- [How to complete this task]:
Find the word "FOOT" below. Copy each line that has it.

- [The data]:

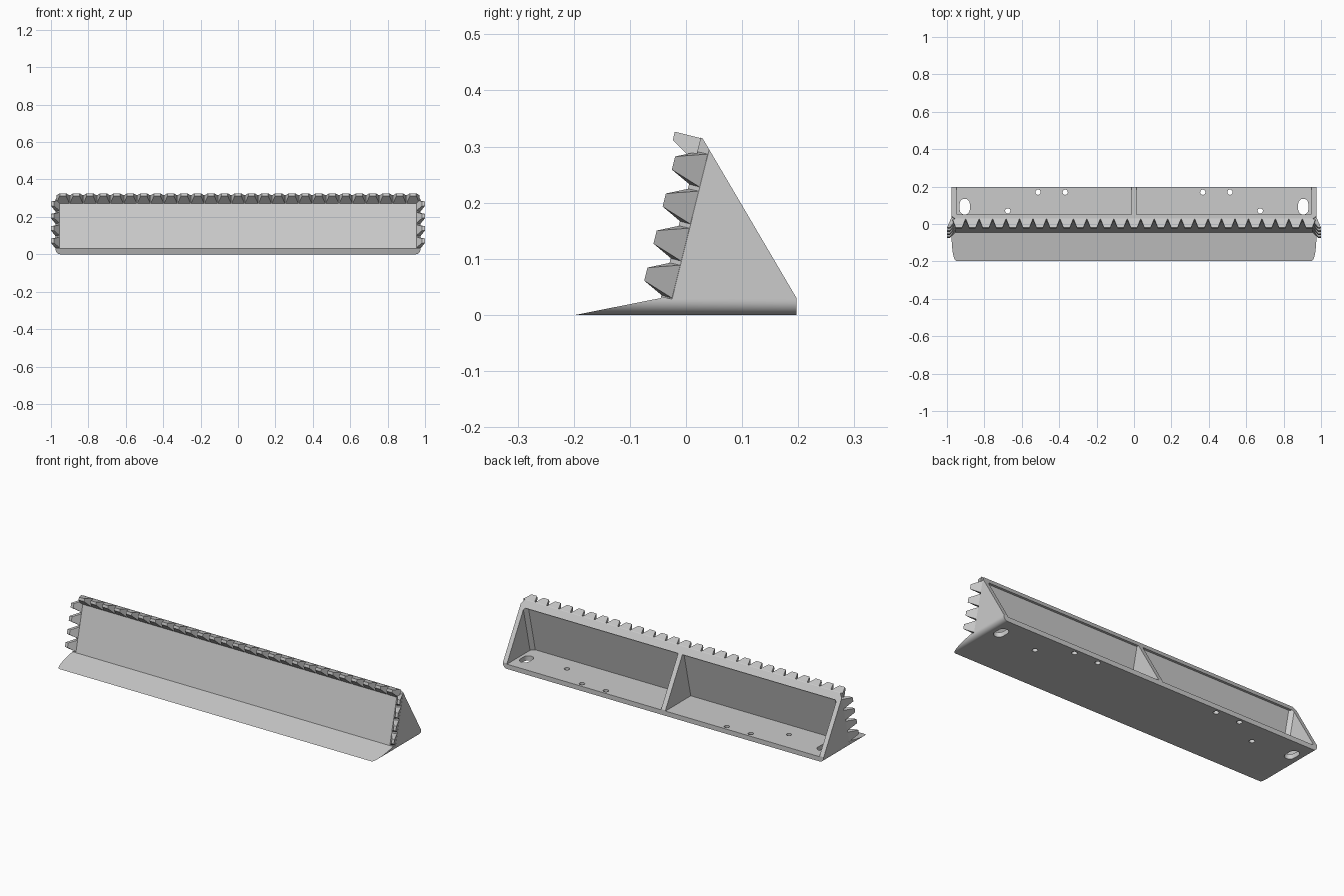
import bpy, bmesh, math
from mathutils import Vector

cube = bpy.data.objects.get("Cube")
if cube:
    bpy.data.objects.remove(cube, do_unlink=True)

grey = bpy.data.materials.new("plain_grey")
grey.use_nodes = True
grey.diffuse_color = (0.6, 0.6, 0.6, 1)
grey.node_tree.nodes["Principled BSDF"].inputs["Base Color"].default_value = (0.6, 0.6, 0.6, 1)

# Leaning front panel: frame with "up" along the panel and "out" along its normal
FOOT = Vector((0, -0.045, 0.03))
CREST = Vector((0, 0.026, 0.316))
UP = (CREST - FOOT).normalized()
OUT = Vector((0, -UP.z, UP.y))
HEIGHT = (CREST - FOOT).length


def on_panel(x, s, n):
    return FOOT + UP * s + OUT * n + Vector((x, 0, 0))


def make(name, bm):
    bmesh.ops.recalc_face_normals(bm, faces=bm.faces)
    mesh = bpy.data.meshes.new(name)
    bm.to_mesh(mesh)
    bm.free()
    mesh.materials.append(grey)
    ob = bpy.data.objects.new(name, mesh)
    bpy.context.collection.objects.link(ob)
    return ob


def add_hull(bm, points):
    verts = [bm.verts.new(p) for p in points]
    bmesh.ops.convex_hull(bm, input=verts)


def add_prism(bm, outline, depth):
    face = bm.faces.new([bm.verts.new(p) for p in outline])
    ext = bmesh.ops.extrude_face_region(bm, geom=[face])
    moved = [g for g in ext["geom"] if isinstance(g, bmesh.types.BMVert)]
    bmesh.ops.translate(bm, verts=moved, vec=depth)


def boolean(ob, cutter, operation="DIFFERENCE"):
    mod = ob.modifiers.new("cut", "BOOLEAN")
    mod.operation, mod.solver, mod.object = operation, "EXACT", cutter
    bpy.context.view_layer.update()
    graph = bpy.context.evaluated_depsgraph_get()
    mesh = bpy.data.meshes.new_from_object(ob.evaluated_get(graph))
    ob.modifiers.clear()
    ob.data = mesh
    bpy.data.objects.remove(cutter, do_unlink=True)


def arc(cx, cy, r, start, sweep, steps):
    return [(cx + r * math.cos(math.radians(start + sweep * i / steps)),
             cy + r * math.sin(math.radians(start + sweep * i / steps))) for i in range(steps + 1)]


# Wedge body
W = 0.975
bm = bmesh.new()
profile = [(-0.197, 0), (0.197, 0), (0.197, 0.03), (0.03, 0.314), CREST.yz, FOOT.yz]
add_prism(bm, [(-W - 0.05, y, z) for y, z in profile], (2 * W + 0.1, 0, 0))
body = make("wedge_body", bm)

# Rounded ends
r = 0.025
outline = []
for sx, z, start in ((-1, r, 180), (1, r, 270), (1, 0.32 - r, 0), (-1, 0.32 - r, 90)):
    outline += arc(sx * (W - r), z, r, start, 90, 8)
bm = bmesh.new()
add_prism(bm, [(x, -0.4, z) for x, z in outline], (0, 0.8, 0))
boolean(body, make("end_rounding", bm), "INTERSECT")

# Chamfered upright corners beside the panel
bm = bmesh.new()
for sx in (-1, 1):
    corner = [(0.935, 0.02), (0.995, -0.04), (1.05, 0.02)]
    add_hull(bm, [on_panel(sx * x, s, n) for x, n in corner for s in (0.003, 0.4)])
boolean(body, make("corner_cutter", bm))

# Two open bays at the back, leaving a centre rib
bm = bmesh.new()
for sx in (-1, 1):
    for_front = ((0.013, 0), (0.932, 0), (0.95, 0.02))
    add_hull(bm, [(sx * x, y, z) for x, shift in for_front
                  for y, z in ((-0.023 + shift, 0.026), (0.3, 0.026), (0.3, 0.28), (0.037 + shift, 0.28))])
boolean(body, make("bay_cutter", bm))

# Screw holes and end slots through the floor
bm = bmesh.new()
for sx in (-1, 1):
    for x, y in ((0.675, 0.07), (0.513, 0.17), (0.368, 0.17)):
        add_prism(bm, [(px, py, -0.05) for px, py in arc(sx * x, y, 0.014, 0, 345, 23)], (0, 0, 0.1))
    slot = arc(sx * 0.905, 0.108, 0.027, 0, 180, 10) + arc(sx * 0.905, 0.077, 0.027, 180, 180, 10)
    add_prism(bm, [(px, py, -0.05) for px, py in slot], (0, 0, 0.1))
boolean(body, make("hole_cutter", bm))

# Teeth along the top edge
bm = bmesh.new()
for i in range(-13, 14):
    x = i * 0.072
    root = [(x + sx * 0.035, s, -0.001) for sx in (-1, 1) for s in (HEIGHT - 0.045, HEIGHT - 0.001)]
    tip = [(x + sx * 0.017, s, 0.047) for sx in (-1, 1) for s in (HEIGHT - 0.016, HEIGHT - 0.001)]
    add_hull(bm, [on_panel(*p) for p in root + tip])
make("top_teeth", bm)

# Flared teeth up both ends
for sx, side in ((1, "left"), (-1, "right")):
    bm = bmesh.new()
    for i in range(4):
        mid = 0.035 + i * 0.068
        points = []
        for x, n, half in ((0.95, -0.005, 0.032), (0.972, -0.025, 0.032), (0.984, 0.036, 0.012), (1.0, 0.036, 0.012)):
            points += [on_panel(sx * x, mid + d * half, n) for d in (-1, 1)]
        add_hull(bm, points)
    make(side + "_end_teeth", bm)

# Smooth the rounded ends, keep the edges crisp
bpy.ops.object.select_all(action="DESELECT")
body.select_set(True)
bpy.context.view_layer.objects.active = body
bpy.ops.object.shade_smooth_by_angle(angle=math.radians(25))
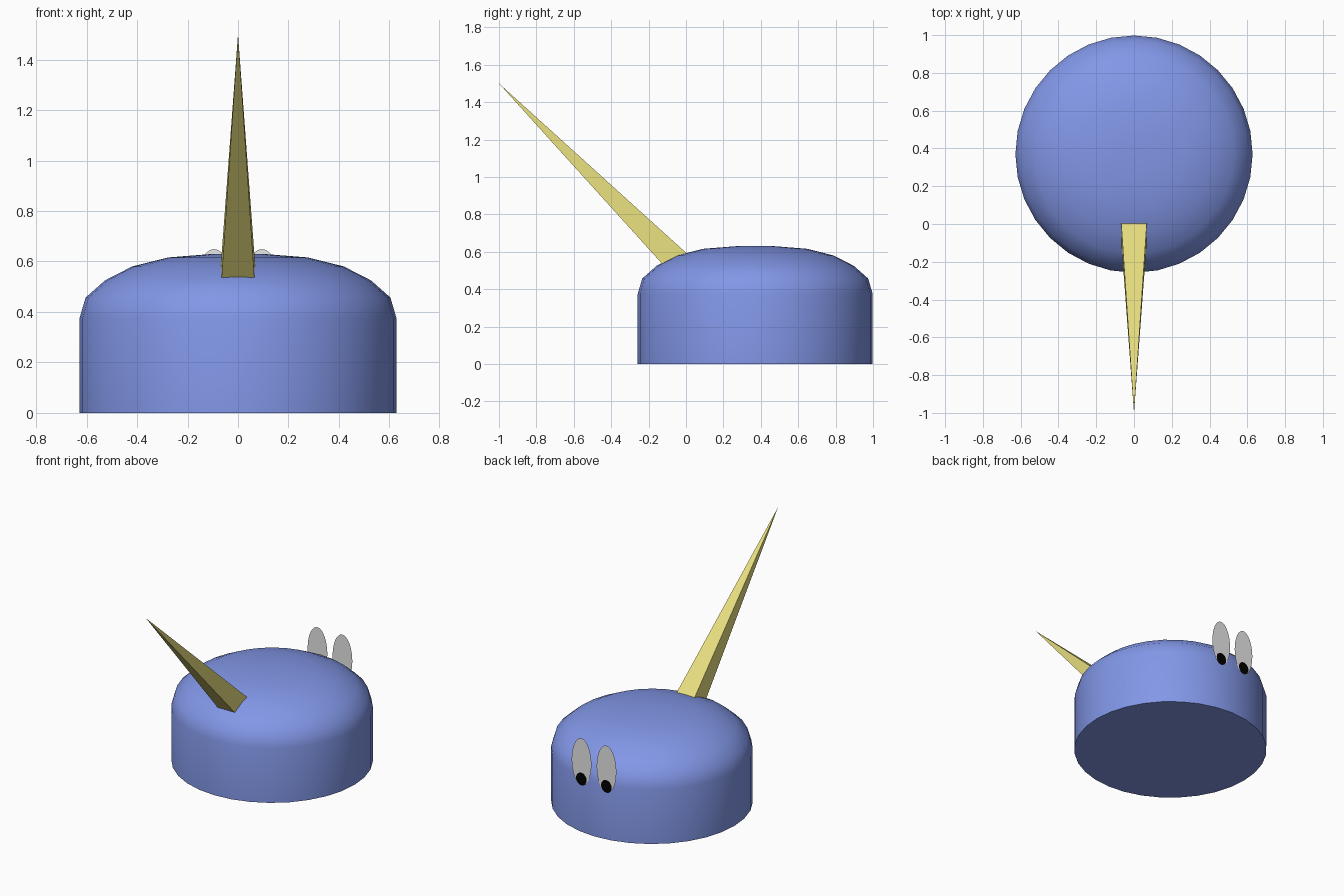
import bpy, bmesh, math
from mathutils import Matrix, Vector

if "Cube" in bpy.data.objects:
    bpy.data.objects.remove(bpy.data.objects["Cube"], do_unlink=True)


def material(name, rgb):
    mat = bpy.data.materials.new(name)
    mat.use_nodes = True
    mat.diffuse_color = (*rgb, 1)
    mat.node_tree.nodes["Principled BSDF"].inputs["Base Color"].default_value = (*rgb, 1)
    return mat


def add_object(name, bm, mat):
    mesh = bpy.data.meshes.new(name)
    bm.to_mesh(mesh)
    bm.free()
    mesh.materials.append(mat)
    obj = bpy.data.objects.new(name, mesh)
    bpy.context.collection.objects.link(obj)
    return obj


def disc(name, x, y, z, half_width, half_height, mat):
    """Flat upright ellipse facing the back."""
    bm = bmesh.new()
    bmesh.ops.create_circle(bm, cap_ends=True, segments=32, radius=1)
    bmesh.ops.transform(bm, verts=bm.verts, matrix=(
        Matrix.Translation((x, y, z))
        @ Matrix.Diagonal((half_width, 1, half_height, 1))
        @ Matrix.Rotation(-math.pi / 2, 4, "X")))
    return add_object(name, bm, mat)


blue = material("body blue", (0.223, 0.309, 0.8))
yellow = material("horn yellow", (0.8, 0.73, 0.21))
white = material("eye white", (0.8, 0.8, 0.8))
black = material("pupil black", (0.0, 0.0, 0.0))

# Domed round body, lathed from a profile
profile = [(0, 0), (0.628, 0), (0.628, 0.375), (0.604, 0.457), (0.527, 0.525),
           (0.42, 0.58), (0.277, 0.616), (0.1, 0.63), (0, 0.63)]
bm = bmesh.new()
points = [bm.verts.new((0, r, z)) for r, z in profile]
edges = [bm.edges.new(pair) for pair in zip(points, points[1:])]
bmesh.ops.spin(bm, geom=points + edges, cent=(0, 0, 0), axis=(0, 0, 1),
               angle=math.tau, steps=32, use_merge=True)
bmesh.ops.remove_doubles(bm, verts=bm.verts, dist=0.0001)
bmesh.ops.recalc_face_normals(bm, faces=bm.faces)
body = add_object("body", bm, blue)
body.location.y = 0.37
bpy.ops.object.select_all(action="DESELECT")
body.select_set(True)
bpy.context.view_layer.objects.active = body
bpy.ops.object.shade_smooth_by_angle(angle=math.radians(60))

# Long square spike leaning forward, with its base sunk into the body
tip, base = Vector((0, -1, 1.5)), Vector((0, 0.06, 0.44))
bm = bmesh.new()
bmesh.ops.create_cone(bm, cap_ends=True, segments=4, radius1=0.075 * math.sqrt(2),
                      radius2=0, depth=(tip - base).length)
bmesh.ops.remove_doubles(bm, verts=bm.verts, dist=0.0001)
corner = max(bm.verts, key=lambda v: v.co.x - v.co.z).co
square_up = math.pi / 4 - math.atan2(corner.y, corner.x)
bmesh.ops.transform(bm, verts=bm.verts, matrix=(
    Matrix.Translation((tip + base) / 2)
    @ Matrix.Rotation(math.pi / 4, 4, "X")
    @ Matrix.Rotation(square_up, 4, "Z")))
add_object("horn", bm, yellow)

# Pair of flat oval eyes with round pupils at the back
for side, x in (("left", 0.095), ("right", -0.095)):
    disc(side + "_eye", x, 0.999, 0.487, 0.075, 0.162, white)
    disc(side + "_pupil", x, 1.001, 0.37, 0.04, 0.043, black)
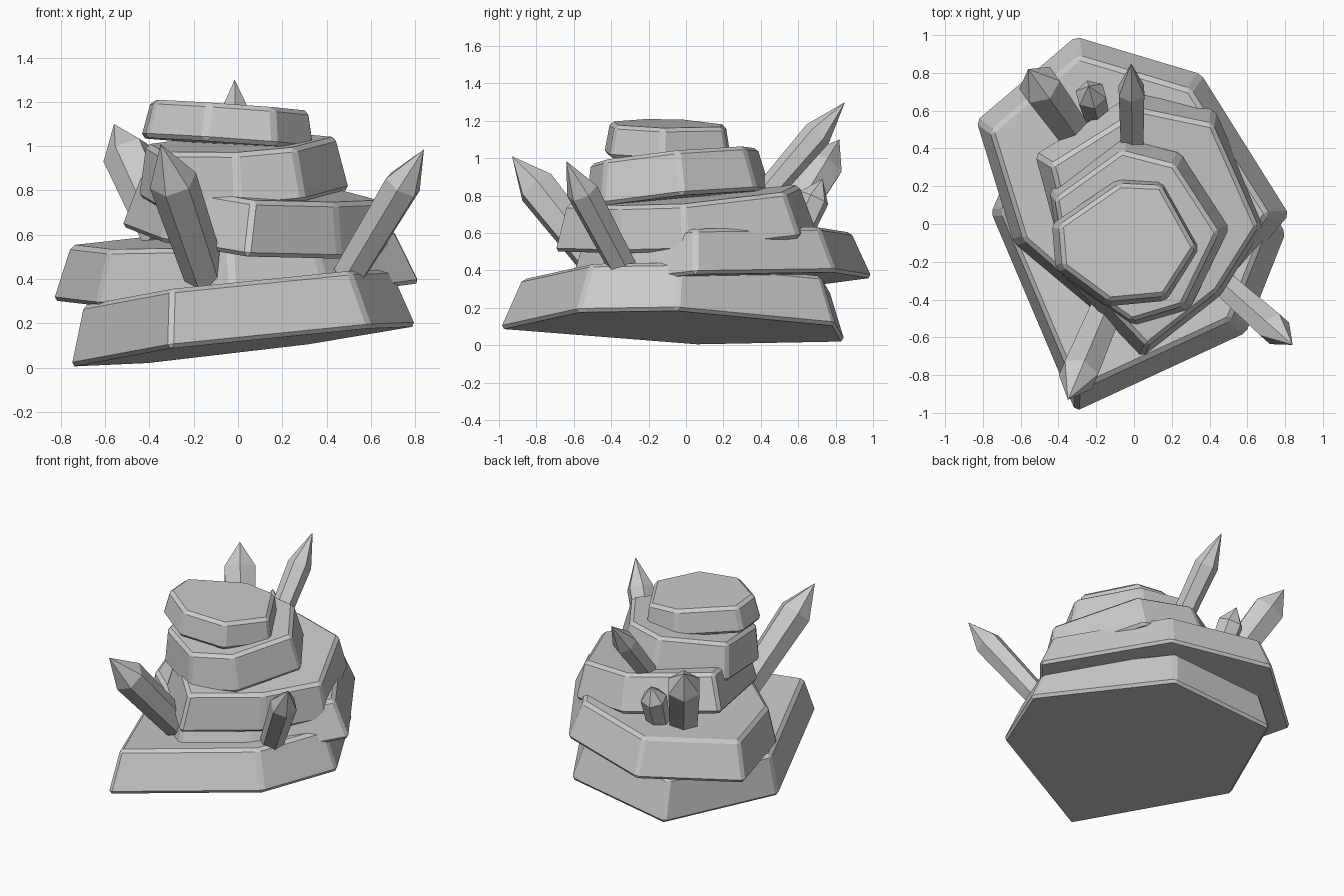
import bpy, bmesh
from mathutils import Vector

if "Cube" in bpy.data.objects:
    bpy.data.objects.remove(bpy.data.objects["Cube"])


def finish(name, bm, bevel=0.0):
    bmesh.ops.recalc_face_normals(bm, faces=bm.faces)
    mesh = bpy.data.meshes.new(name)
    bm.to_mesh(mesh)
    bm.free()
    ob = bpy.data.objects.new(name, mesh)
    bpy.context.collection.objects.link(ob)
    if bevel:
        m = ob.modifiers.new("chipped_edges", 'BEVEL')
        m.width, m.segments, m.limit_method = bevel, 1, 'NONE'
    return ob


def slab(name, outline, plane, thick, taper, bevel=0.02):
    """Tapered rock slab; plane = (height at origin, x slope, y slope)."""
    c, a, b = plane
    bm = bmesh.new()
    pts = [Vector((x, y, c + a * x + b * y)) for x, y in outline]
    centre = sum(pts, Vector()) / len(pts)
    up = Vector((-a, -b, 1)).normalized() * thick
    low = [bm.verts.new(p) for p in pts]
    top = [bm.verts.new(centre + (p - centre) * taper + up) for p in pts]
    bm.faces.new(low[::-1])
    bm.faces.new(top)
    n = len(pts)
    for i in range(n):
        j = (i + 1) % n
        bm.faces.new((low[i], low[j], top[j], top[i]))
    return finish(name, bm, bevel)


def crystal(name, base, tip, radius, shoulder, sides=6):
    """Six-sided shaft from base, ending in a pointed tip."""
    base, tip = Vector(base), Vector(tip)
    axis = tip - base
    length = axis.length
    bm = bmesh.new()
    h = length * shoulder
    bmesh.ops.create_cone(bm, cap_ends=True, segments=sides,
                          radius1=radius * 0.88, radius2=radius, depth=h)
    bmesh.ops.translate(bm, verts=bm.verts, vec=(0, 0, h / 2))
    bm.faces.ensure_lookup_table()
    cap = max(bm.faces, key=lambda f: f.calc_center_median().z)
    bmesh.ops.poke(bm, faces=[cap])
    apex = min((v for v in bm.verts if v.co.z > h - 1e-4),
               key=lambda v: v.co.xy.length)
    apex.co = (0, 0, length)
    ob = finish(name, bm)
    ob.location = base
    ob.rotation_mode = 'QUATERNION'
    ob.rotation_quaternion = axis.to_track_quat('Z', 'Y')
    return ob


# Stacked rock slabs, bottom to top
slab("base_slab",
     [(-.31, -1), (.6, -.58), (.81, -.05), (.33, .8), (-.42, .85), (-.76, .06)],
     (.092, .115, -.03), .27, .89)
slab("second_slab",
     [(-.31, 1.0), (-.84, .55), (-.64, -.1), (-.02, -.64), (.41, -.45),
      (.83, .05), (.36, .8)][::1],
     (.324, .065, .056), .25, .88)
slab("third_slab",
     [(.04, -.71), (.46, -.38), (.70, .0), (.43, .61), (0, .7), (-.53, .37),
      (-.35, -.3)],
     (.56, -.086, .08), .25, .89)
slab("fourth_slab",
     [(0, -.54), (.3, -.45), (.51, -.02), (.25, .38), (-.06, .46), (-.45, .18),
      (-.38, -.28)],
     (.775, .06, .1), .245, .90)
slab("top_slab",
     [(-.44, 0), (-.42, -.24), (-.15, -.44), (.17, -.41), (.35, -.13),
      (.15, .23), (-.09, .24)],
     (1.005, -.07, -.02), .175, .91)

# Crystals growing out of the ledges
crystal("front_left_crystal", (-.15, -.46, .42), (-.35, -.93, 1.01), .11, .72)
crystal("front_right_crystal", (.5, -.34, .42), (.84, -.64, .985), .088, .72)
crystal("back_crystal", (-.01, .42, .8), (-.015, .85, 1.3), .078, .66)
crystal("back_left_crystal", (-.33, .5, .58), (-.56, .82, 1.1), .115, .74)
crystal("small_crystal", (-.2, .58, .55), (-.24, .73, .89), .085, .7)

- [Response for this exercise]:
FOOT = Vector((0, -0.045, 0.03))
UP = (CREST - FOOT).normalized()
HEIGHT = (CREST - FOOT).length
    return FOOT + UP * s + OUT * n + Vector((x, 0, 0))
profile = [(-0.197, 0), (0.197, 0), (0.197, 0.03), (0.03, 0.314), CREST.yz, FOOT.yz]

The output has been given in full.